When I was little I never liked westerns. I thought they were boring. They didn’t have spaceships or new planets, and worst of all, they took place in the past. Yuck. I always went for more Star Wars replays over watching a dated Western. Even the combination of western and sci-fi, the 3rd Back to the Future movie, was a bummer for me as a kid (and still is, sort of). And now, as I age, I realize westerns might be more dear to me– because they take place here, on Earth. I think the magic of westerns comes from the “anything is possible” framwork of the chaotic Old West. But it’s an “anything is possible” within boundaries– there are still deeds, and laws, and justice. And only a tiny, tiny, tiny bit of beaucracy (which is always vilified). I think we’re attracted to westerns on an unconscious level because they take place in nature, and in a version of America hasn’t yet turned into Pavement-Land. It certainly appears that living in the present was a whole lot easier when adventuring in frontier territory.
I grew to love westerns as I came into adulthood. I’m realizing now, it was thanks to music, and not TV or movies. I’m still not completely taken with western movies or TV shows. HBO’s Deadwood is the closest I’ve come to really being taken by show set in the West (the show is essentially Game of Thrones without the dragons and it’s set in an Old West frontier town. Also explicit like Game of Thrones).

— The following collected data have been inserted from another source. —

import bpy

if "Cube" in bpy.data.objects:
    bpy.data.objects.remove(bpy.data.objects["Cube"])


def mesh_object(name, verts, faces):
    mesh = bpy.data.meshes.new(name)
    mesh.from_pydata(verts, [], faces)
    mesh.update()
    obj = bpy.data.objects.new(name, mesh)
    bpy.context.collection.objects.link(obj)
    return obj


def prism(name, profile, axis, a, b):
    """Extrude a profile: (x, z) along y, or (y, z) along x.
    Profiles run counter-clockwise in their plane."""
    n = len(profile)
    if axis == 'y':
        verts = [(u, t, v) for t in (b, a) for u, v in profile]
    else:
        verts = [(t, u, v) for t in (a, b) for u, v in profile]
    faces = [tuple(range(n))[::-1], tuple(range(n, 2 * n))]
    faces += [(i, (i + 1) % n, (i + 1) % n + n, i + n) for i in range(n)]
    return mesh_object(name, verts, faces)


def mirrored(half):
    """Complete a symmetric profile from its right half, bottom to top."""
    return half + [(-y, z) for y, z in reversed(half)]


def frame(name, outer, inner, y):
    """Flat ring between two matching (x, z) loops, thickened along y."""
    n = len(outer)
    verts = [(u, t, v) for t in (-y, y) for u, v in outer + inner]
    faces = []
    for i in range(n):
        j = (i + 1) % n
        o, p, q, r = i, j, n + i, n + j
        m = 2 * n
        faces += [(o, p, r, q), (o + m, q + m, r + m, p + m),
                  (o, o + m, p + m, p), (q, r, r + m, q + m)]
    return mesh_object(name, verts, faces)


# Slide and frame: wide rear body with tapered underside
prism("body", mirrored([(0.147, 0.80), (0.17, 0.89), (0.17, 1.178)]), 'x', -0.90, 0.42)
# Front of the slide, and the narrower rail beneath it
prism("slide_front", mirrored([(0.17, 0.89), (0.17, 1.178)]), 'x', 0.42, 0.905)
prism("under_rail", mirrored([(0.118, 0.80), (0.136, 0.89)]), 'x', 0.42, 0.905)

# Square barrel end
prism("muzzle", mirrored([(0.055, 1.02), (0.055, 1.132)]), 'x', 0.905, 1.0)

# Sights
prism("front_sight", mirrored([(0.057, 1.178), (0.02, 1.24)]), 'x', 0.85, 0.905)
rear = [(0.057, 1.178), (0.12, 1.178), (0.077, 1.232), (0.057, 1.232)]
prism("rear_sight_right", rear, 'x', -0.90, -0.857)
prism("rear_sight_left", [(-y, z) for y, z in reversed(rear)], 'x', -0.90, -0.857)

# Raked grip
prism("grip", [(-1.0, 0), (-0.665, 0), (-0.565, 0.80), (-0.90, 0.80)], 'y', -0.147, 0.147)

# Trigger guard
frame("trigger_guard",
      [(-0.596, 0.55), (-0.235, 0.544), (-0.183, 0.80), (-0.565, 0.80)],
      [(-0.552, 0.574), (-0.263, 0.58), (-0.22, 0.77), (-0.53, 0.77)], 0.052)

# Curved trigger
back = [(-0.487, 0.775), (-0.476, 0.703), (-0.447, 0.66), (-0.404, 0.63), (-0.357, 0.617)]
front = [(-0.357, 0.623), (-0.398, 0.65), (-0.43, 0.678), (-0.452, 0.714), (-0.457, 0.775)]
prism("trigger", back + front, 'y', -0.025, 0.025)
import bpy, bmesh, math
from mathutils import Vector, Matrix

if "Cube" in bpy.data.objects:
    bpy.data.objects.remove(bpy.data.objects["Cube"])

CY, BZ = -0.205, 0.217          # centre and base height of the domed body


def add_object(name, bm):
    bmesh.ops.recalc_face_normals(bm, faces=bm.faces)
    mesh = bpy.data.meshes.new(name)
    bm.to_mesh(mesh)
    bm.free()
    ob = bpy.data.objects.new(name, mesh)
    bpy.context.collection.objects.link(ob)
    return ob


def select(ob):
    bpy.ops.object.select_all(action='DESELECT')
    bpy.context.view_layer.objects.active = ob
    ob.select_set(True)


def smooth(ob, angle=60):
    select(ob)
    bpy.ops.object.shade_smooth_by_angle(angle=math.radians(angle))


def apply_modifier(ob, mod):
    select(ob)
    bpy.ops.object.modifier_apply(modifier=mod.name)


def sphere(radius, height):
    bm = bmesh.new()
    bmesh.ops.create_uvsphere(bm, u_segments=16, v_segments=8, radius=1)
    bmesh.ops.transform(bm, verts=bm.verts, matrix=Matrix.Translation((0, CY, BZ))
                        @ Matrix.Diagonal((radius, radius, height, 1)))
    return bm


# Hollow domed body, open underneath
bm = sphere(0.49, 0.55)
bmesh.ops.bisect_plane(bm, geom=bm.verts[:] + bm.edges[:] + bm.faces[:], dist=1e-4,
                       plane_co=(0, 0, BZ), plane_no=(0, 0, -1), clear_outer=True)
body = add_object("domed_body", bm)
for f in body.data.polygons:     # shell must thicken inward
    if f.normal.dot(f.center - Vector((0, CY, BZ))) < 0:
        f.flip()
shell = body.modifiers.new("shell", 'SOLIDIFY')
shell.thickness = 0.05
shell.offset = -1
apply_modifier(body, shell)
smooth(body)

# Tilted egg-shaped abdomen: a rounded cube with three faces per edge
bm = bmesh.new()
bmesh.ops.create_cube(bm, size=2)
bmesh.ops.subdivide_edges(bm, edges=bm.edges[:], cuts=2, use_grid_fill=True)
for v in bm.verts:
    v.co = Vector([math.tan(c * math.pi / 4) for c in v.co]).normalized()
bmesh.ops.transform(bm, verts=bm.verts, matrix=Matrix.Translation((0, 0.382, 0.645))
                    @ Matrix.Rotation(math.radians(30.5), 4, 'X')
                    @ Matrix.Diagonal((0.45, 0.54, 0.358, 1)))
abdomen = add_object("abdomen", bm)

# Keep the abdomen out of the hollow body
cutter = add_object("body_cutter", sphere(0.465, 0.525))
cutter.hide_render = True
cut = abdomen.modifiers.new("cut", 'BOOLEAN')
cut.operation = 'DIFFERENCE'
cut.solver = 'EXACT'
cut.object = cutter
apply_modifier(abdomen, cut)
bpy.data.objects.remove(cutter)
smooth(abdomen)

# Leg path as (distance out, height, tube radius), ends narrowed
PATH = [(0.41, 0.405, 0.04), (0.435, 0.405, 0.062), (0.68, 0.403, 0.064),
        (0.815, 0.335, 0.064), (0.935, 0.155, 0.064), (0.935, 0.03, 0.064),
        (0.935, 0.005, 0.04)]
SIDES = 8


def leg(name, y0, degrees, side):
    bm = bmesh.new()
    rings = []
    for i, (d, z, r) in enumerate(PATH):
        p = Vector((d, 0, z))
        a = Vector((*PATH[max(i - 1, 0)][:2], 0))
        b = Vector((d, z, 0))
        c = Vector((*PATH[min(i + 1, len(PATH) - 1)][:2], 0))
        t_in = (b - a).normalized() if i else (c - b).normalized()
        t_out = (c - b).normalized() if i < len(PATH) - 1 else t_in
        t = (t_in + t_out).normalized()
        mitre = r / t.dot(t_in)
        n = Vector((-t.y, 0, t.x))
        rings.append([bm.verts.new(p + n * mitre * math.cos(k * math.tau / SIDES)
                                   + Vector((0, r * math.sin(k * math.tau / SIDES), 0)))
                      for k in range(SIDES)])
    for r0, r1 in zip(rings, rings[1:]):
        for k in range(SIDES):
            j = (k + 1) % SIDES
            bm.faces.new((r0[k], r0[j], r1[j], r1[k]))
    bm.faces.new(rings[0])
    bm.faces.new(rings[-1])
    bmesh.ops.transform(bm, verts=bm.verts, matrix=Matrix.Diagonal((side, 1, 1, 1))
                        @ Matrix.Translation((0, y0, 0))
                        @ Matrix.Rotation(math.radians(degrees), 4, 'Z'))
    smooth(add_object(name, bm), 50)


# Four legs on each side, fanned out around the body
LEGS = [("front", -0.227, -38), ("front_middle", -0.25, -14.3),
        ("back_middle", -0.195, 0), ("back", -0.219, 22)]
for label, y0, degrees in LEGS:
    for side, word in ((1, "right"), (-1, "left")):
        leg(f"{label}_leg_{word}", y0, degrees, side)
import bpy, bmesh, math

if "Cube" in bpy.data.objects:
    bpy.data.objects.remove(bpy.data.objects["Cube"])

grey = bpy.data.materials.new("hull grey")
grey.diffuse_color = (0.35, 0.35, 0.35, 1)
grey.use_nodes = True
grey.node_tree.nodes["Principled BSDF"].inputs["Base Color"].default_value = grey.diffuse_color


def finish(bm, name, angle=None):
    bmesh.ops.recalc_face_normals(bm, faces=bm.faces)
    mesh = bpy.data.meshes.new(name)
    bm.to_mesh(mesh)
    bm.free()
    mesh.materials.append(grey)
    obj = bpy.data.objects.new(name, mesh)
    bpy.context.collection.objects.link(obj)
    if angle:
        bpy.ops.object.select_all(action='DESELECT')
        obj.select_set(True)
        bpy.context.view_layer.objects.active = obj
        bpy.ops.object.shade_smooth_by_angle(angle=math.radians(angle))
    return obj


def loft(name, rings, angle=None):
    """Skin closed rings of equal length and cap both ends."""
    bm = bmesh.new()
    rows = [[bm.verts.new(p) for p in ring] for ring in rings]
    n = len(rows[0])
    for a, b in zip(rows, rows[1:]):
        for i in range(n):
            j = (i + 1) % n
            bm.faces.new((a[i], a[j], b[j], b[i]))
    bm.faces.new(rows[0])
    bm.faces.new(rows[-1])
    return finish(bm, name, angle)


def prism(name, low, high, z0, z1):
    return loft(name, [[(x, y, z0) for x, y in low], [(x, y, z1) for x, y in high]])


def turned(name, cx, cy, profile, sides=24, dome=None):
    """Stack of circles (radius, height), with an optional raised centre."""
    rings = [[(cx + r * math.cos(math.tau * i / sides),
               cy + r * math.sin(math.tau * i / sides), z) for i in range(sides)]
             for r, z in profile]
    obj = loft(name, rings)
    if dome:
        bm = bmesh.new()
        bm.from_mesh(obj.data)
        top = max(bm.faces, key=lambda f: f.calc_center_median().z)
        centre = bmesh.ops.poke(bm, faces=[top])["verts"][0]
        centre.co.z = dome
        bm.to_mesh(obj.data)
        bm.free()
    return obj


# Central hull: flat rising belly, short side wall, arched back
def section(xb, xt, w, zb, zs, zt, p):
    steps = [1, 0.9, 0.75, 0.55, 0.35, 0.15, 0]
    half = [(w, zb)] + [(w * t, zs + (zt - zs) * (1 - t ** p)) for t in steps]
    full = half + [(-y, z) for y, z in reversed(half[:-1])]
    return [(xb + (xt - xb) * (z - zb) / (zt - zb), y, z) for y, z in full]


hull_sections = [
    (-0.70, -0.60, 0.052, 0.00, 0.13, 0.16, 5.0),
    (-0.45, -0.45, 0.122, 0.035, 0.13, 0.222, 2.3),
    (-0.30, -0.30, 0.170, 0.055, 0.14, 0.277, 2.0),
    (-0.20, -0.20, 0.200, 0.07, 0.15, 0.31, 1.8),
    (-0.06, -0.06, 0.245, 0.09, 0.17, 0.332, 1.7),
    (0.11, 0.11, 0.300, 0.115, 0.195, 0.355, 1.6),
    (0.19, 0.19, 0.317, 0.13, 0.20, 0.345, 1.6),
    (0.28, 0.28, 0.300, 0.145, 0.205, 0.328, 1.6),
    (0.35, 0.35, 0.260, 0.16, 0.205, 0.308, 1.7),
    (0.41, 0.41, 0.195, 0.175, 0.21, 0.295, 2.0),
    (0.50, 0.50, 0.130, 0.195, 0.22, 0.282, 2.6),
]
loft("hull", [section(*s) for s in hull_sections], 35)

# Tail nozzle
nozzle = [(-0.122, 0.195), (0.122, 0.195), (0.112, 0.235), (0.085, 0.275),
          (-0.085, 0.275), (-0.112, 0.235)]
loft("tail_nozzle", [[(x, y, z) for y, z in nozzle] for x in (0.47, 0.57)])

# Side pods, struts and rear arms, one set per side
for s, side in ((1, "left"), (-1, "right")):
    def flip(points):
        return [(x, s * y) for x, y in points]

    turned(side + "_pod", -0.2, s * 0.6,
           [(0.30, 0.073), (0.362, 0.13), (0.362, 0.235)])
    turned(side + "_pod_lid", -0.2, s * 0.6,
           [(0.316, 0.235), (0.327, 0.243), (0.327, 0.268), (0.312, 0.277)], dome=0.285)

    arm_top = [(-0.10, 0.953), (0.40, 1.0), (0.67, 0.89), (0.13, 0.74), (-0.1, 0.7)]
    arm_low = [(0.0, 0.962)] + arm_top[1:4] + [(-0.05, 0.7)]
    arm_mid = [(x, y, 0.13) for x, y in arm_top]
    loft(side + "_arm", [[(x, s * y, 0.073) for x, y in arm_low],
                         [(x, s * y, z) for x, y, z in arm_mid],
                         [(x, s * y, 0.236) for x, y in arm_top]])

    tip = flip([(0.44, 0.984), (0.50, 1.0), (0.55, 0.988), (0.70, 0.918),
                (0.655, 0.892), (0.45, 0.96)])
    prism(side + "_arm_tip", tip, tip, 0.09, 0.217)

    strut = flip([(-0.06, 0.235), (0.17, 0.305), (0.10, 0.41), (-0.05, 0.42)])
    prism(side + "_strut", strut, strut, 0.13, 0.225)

Now I can recognize that I have Bob Dylan to thank for my love of the Old West. And Josh Ritter, too.